Buffett’s net worth vs. his age is plotted below:

Buffett's net worth over time

And here’s the rate at which his net worth grew over different periods.

Age Rate of growth of net worth
20-26 62%
26-35 51%
35-60 22%
60-84 19%

It is easy to see that Buffett’s wealth grew much more rapidly in his early years. There are two main reasons for this:

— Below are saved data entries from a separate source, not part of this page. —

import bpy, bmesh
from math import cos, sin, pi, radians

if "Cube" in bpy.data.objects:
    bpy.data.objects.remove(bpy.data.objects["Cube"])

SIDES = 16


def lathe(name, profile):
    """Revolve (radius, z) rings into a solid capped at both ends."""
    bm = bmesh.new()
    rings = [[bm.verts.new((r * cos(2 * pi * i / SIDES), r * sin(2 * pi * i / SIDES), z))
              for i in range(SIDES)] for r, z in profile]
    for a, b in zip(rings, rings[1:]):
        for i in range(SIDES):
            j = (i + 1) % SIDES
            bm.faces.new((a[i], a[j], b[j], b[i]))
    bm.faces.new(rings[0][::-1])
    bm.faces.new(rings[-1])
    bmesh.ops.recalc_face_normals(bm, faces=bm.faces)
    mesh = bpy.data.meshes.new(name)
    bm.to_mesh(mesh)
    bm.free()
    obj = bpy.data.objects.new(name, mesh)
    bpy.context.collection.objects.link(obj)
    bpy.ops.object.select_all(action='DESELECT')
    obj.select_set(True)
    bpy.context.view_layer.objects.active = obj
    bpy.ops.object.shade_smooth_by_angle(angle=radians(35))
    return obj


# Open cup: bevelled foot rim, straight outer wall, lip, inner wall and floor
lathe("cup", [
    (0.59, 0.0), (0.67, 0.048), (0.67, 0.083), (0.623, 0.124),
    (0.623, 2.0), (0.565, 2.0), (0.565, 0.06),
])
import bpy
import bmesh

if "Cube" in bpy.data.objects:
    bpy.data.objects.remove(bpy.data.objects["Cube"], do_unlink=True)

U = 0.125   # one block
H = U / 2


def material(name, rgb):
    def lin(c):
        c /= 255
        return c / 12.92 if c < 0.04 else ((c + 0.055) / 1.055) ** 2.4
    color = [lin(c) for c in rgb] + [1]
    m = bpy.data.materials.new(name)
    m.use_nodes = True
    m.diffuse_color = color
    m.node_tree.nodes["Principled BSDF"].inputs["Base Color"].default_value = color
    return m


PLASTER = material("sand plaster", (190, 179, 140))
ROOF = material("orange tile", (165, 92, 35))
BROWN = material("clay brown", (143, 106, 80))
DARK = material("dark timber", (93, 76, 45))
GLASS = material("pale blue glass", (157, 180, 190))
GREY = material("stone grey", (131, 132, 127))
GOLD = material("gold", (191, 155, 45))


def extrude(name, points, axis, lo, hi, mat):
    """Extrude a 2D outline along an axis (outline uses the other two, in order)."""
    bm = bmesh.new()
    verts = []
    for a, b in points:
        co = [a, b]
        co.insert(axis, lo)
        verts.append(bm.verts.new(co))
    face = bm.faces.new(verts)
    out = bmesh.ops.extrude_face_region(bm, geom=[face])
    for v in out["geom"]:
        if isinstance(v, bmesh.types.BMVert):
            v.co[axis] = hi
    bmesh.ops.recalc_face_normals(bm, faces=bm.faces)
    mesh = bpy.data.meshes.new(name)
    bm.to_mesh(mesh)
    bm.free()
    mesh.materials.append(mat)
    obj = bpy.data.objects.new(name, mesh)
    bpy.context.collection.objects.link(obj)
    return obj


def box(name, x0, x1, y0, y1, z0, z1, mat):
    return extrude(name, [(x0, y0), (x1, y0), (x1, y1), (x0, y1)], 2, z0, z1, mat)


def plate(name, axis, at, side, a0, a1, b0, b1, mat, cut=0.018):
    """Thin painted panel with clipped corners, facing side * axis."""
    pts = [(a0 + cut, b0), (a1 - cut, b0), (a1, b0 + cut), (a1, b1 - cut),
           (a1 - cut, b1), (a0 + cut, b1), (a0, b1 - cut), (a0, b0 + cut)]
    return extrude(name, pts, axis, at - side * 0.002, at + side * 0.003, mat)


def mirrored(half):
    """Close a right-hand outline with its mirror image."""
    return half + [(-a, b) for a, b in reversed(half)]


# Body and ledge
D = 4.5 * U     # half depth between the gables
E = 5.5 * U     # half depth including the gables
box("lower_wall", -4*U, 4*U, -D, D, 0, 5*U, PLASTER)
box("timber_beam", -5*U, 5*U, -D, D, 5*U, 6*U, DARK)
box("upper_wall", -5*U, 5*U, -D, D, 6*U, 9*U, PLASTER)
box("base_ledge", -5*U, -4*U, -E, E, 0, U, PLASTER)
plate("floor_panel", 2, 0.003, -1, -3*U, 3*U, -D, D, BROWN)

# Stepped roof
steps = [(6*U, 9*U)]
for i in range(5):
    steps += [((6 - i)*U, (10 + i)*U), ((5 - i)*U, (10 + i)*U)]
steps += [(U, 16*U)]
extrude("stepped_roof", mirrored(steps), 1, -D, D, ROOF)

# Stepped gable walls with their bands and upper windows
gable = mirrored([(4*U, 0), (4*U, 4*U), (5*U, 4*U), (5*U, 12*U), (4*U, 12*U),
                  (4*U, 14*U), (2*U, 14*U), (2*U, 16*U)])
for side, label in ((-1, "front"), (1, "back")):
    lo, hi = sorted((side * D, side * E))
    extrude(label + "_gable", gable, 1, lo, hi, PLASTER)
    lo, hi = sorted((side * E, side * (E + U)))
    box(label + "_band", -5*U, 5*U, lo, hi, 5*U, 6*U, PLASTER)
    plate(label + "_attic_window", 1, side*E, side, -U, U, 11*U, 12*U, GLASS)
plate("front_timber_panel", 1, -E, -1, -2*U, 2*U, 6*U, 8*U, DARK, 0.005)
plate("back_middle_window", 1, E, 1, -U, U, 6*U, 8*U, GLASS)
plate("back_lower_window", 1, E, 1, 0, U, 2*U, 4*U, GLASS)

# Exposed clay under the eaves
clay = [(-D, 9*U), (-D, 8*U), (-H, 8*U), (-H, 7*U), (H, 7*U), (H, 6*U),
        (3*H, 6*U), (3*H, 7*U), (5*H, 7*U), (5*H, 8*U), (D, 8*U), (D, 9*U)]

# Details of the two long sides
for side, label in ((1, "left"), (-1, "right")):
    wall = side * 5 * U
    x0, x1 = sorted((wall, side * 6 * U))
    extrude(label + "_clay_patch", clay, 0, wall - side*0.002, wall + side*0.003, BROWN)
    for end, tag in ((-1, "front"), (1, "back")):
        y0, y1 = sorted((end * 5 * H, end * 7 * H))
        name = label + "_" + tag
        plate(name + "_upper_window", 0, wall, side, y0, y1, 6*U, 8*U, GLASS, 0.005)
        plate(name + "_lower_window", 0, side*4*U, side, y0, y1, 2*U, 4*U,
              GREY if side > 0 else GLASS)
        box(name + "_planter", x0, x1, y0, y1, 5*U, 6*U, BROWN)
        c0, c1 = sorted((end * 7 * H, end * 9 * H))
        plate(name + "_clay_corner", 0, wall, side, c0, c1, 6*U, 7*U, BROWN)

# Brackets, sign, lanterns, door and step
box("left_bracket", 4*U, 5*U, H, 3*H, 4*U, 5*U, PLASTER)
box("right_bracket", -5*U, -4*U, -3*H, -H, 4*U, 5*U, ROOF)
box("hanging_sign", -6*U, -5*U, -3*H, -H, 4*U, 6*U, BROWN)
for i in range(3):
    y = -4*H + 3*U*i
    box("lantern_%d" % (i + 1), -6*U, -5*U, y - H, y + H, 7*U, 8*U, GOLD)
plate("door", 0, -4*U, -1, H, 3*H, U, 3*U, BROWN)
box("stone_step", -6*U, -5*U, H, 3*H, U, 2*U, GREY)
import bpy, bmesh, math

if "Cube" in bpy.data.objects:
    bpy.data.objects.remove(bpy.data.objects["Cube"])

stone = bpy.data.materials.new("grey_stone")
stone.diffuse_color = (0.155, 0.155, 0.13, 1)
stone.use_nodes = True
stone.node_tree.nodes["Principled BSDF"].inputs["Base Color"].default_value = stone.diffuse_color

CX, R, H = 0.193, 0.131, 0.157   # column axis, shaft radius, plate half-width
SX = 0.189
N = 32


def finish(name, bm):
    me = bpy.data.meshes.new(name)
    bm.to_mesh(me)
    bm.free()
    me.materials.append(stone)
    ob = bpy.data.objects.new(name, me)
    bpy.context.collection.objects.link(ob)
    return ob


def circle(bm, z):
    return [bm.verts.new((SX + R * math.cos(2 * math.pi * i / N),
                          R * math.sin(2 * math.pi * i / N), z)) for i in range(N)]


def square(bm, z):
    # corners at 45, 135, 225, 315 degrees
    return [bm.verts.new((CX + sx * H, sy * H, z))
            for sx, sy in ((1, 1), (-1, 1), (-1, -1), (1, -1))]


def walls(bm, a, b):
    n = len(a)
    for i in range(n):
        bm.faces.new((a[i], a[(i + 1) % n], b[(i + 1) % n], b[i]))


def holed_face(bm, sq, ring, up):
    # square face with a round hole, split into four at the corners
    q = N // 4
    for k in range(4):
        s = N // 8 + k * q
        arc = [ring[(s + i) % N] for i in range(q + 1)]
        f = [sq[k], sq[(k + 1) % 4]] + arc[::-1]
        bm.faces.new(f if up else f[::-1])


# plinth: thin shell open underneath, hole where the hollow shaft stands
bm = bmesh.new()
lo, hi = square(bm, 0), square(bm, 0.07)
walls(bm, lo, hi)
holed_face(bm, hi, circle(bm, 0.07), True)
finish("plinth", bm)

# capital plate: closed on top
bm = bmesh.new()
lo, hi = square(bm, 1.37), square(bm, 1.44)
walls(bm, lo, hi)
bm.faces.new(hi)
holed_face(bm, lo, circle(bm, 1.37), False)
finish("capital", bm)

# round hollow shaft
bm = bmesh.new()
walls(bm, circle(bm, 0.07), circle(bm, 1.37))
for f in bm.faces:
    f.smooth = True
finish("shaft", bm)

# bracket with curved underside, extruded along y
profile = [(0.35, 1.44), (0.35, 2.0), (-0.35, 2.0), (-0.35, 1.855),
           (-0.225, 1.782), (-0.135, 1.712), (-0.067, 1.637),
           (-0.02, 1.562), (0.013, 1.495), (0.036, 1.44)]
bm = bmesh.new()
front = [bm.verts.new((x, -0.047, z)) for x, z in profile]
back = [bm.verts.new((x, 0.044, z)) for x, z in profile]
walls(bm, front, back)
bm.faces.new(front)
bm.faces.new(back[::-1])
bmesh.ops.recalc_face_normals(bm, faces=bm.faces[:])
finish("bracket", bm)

  1. When he was young, his wealth was growing from two sources. One was the money he saved from the salary/fees he earned, and the other was his investments. Later on, his savings became insignificant, and the growth of his wealth was due to investments alone.
  2. A skilled investor like Buffett can achieve higher investment return when he is investing only a small amount of money. When investing tens of billions of dollars, one is forced to invest in a lot of different things. The business Buffett likes best might return 50%/yr but the size of such business opportunities is usually small – in the millions, not billions. Buffett commented in an interview: “If I was running $1 million today, or $10 million for that matter, I’d be fully invested. Anyone who says that size does not hurt investment performance is selling. The highest rates of return I’ve ever achieved were in the 1950s. I killed the Dow. You ought to see the numbers. But I was investing peanuts then. It’s a huge structural advantage not to have a lot of money. I think I could make you 50% a year on $1 million. No, I know I could. I guarantee that.” Regardless of whether Buffett can actually achieve 50%, the inverse relationship between investment size and investment return is logical.

My main point here is that early life is a great time to multiply one’s net worth. Even without Buffett’s investment acumen, today a frugal person with a healthy salary can save five figures each year and quickly achieve a net worth of $100,000 in 5-10 years, at which point investment returns start to matter. Buffett went from $9,800 to $174,000 in the six years between age 20 and 26. That was a lot of money in 1956. Today, a person earning $60,000/yr, and saving $18,000 (which happens to be the annual contribution limit for a 401K) can go from $0 to $72,000 in six years by just saving. Saving $18,000 out of a $60,000 salary isn’t easy, but it’s doable. Investing like Buffett is a lot harder.

Now imagine that the saver, with $72,000 saved, decided to invest in the US stock market (S&P500) for the next fifty years, and achieved not Buffett-like returns, but merely stock market returns. Based on the data here, the index was priced at 44.15 in 1956 (when Buffett was 26) and priced at 1278.73 in 2006 fifty years later. If our saver achieved the same growth as the index has done in the past, then the $72,000 would grow into a little over 2 million. The saver wouldn’t be a billionaire – not even close – but I’ve assumed that the saver saved nothing past the first five years, and I’ve also not taken dividends paid by the S&P500 into account. This saver would be one very prosperous retiree by doing two simple things: saving early and staying invested.

Stories of people who earned little but saved, invested, and retired rich are numerous. But in all fairness, I make it sound easy. While the path outlined is real, it is hard to follow because of human nature. I will talk about pitfalls of investing another day.